:: Exercise directions ::
Below are entries; tally how many lines hold the string "Vector" and answer with only that figure.

Items from a data source:
_____
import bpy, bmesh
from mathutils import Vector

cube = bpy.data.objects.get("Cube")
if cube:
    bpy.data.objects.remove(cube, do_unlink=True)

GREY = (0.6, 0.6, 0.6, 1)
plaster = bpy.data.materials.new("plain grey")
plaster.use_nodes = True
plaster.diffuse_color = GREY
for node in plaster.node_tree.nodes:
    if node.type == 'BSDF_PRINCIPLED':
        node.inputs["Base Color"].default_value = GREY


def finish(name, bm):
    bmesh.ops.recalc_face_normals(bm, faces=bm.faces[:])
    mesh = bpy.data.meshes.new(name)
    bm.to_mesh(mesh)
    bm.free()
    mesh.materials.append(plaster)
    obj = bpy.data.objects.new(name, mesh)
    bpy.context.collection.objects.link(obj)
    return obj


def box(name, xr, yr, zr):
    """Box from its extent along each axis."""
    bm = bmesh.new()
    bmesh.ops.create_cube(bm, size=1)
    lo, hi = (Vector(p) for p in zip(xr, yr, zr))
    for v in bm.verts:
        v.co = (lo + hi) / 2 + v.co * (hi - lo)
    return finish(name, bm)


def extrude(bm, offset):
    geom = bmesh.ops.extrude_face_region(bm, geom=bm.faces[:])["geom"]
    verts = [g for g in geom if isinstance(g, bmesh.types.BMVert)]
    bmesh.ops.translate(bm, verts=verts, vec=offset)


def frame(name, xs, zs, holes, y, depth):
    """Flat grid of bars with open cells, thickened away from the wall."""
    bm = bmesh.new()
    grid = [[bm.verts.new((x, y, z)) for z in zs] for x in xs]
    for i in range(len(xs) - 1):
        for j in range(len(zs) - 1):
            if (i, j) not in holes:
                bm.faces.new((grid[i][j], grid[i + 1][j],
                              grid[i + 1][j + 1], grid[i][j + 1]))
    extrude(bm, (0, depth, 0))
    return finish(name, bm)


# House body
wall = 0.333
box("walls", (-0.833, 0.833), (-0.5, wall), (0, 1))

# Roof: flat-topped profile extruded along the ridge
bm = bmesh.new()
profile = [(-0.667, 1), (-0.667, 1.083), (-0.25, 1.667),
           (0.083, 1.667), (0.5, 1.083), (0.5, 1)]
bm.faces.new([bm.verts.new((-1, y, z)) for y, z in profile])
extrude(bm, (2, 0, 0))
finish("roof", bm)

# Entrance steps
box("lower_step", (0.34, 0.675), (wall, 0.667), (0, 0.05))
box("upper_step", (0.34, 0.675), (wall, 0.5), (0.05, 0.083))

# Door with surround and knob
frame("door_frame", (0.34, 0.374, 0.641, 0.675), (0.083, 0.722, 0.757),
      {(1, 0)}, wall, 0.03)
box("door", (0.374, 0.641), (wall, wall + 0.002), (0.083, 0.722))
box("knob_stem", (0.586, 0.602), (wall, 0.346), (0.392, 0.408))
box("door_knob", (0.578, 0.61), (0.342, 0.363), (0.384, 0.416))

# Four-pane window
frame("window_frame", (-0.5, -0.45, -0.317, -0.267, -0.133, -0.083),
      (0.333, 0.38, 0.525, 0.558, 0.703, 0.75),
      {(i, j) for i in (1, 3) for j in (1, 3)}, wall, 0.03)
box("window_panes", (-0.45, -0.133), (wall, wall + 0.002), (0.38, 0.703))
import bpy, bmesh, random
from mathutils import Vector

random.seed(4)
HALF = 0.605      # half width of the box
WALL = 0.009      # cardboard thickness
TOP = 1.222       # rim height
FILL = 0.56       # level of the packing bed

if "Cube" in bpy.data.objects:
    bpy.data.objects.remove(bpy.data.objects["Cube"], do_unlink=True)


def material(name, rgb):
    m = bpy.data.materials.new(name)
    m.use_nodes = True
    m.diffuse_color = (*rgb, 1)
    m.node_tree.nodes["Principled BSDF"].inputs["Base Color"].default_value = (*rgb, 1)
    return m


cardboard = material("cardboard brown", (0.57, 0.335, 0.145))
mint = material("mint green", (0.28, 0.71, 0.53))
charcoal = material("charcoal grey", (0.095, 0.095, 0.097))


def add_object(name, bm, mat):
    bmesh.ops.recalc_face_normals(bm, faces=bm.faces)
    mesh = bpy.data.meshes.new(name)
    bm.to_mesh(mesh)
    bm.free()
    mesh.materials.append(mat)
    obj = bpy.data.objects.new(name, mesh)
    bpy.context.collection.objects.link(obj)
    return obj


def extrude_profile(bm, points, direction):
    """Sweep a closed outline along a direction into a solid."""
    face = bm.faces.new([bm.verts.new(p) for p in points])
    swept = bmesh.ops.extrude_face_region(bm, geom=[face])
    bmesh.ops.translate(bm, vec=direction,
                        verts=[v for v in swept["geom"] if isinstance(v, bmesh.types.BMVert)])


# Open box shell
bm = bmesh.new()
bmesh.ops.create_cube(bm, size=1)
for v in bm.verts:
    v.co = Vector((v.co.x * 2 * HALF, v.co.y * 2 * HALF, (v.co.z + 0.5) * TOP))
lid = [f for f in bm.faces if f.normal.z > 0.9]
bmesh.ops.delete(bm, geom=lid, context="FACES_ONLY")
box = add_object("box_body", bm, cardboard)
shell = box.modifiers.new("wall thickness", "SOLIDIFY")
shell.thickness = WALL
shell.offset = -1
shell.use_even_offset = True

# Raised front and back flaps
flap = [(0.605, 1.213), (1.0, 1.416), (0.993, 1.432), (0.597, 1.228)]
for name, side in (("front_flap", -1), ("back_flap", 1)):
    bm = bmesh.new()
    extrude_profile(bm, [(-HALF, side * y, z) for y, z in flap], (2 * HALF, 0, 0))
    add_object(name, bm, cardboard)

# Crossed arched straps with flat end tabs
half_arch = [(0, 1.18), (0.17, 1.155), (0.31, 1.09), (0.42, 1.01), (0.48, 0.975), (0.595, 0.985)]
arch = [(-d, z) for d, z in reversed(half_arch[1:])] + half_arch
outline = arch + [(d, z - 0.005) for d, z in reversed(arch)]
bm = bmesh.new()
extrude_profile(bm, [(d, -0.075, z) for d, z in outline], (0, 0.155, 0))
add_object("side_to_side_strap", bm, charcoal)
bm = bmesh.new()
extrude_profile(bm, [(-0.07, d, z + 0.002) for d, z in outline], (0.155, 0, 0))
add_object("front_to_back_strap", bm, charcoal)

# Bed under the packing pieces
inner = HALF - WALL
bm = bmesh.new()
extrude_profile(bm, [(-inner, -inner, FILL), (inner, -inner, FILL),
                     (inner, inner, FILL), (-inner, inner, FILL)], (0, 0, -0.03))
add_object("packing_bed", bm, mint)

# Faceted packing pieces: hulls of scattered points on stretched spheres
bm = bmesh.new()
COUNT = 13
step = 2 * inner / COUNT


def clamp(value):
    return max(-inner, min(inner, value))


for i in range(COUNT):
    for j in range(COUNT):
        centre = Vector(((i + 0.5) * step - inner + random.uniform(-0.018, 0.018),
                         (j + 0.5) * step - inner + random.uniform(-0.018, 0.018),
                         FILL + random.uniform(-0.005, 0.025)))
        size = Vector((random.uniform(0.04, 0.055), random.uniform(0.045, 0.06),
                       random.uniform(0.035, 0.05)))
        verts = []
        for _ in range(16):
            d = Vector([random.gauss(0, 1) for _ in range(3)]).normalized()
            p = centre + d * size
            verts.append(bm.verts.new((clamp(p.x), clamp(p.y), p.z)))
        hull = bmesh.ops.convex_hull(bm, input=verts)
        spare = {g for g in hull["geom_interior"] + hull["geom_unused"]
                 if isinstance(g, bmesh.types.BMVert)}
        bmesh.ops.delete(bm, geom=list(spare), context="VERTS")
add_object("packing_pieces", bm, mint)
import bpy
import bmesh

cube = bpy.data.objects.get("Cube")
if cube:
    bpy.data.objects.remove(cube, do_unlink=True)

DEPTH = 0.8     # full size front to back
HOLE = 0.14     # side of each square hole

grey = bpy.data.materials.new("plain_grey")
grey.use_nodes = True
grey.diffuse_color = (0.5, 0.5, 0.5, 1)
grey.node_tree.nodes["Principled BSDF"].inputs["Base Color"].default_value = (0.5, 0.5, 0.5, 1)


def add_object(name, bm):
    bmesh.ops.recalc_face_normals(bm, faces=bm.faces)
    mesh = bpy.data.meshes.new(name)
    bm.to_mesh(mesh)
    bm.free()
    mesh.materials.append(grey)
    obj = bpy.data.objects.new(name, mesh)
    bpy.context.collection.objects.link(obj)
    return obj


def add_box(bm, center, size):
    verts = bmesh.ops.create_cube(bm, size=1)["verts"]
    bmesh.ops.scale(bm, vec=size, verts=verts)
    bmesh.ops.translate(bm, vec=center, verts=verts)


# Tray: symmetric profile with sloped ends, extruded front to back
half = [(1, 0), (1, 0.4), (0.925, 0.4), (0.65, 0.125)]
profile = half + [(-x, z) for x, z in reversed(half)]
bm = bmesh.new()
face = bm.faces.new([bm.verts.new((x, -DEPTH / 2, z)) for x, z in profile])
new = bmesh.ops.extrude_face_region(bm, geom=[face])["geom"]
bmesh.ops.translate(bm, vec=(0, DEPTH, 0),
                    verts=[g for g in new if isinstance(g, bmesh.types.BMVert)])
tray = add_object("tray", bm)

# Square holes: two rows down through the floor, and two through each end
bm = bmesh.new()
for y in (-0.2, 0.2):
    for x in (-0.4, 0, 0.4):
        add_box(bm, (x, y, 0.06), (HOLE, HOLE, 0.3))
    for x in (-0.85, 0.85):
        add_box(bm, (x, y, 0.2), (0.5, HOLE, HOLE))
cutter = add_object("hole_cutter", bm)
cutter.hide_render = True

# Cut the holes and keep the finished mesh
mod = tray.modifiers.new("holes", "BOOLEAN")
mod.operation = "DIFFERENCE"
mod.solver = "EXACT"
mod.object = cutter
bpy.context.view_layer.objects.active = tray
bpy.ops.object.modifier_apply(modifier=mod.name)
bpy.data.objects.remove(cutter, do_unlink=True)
_____
:: Reply ::
7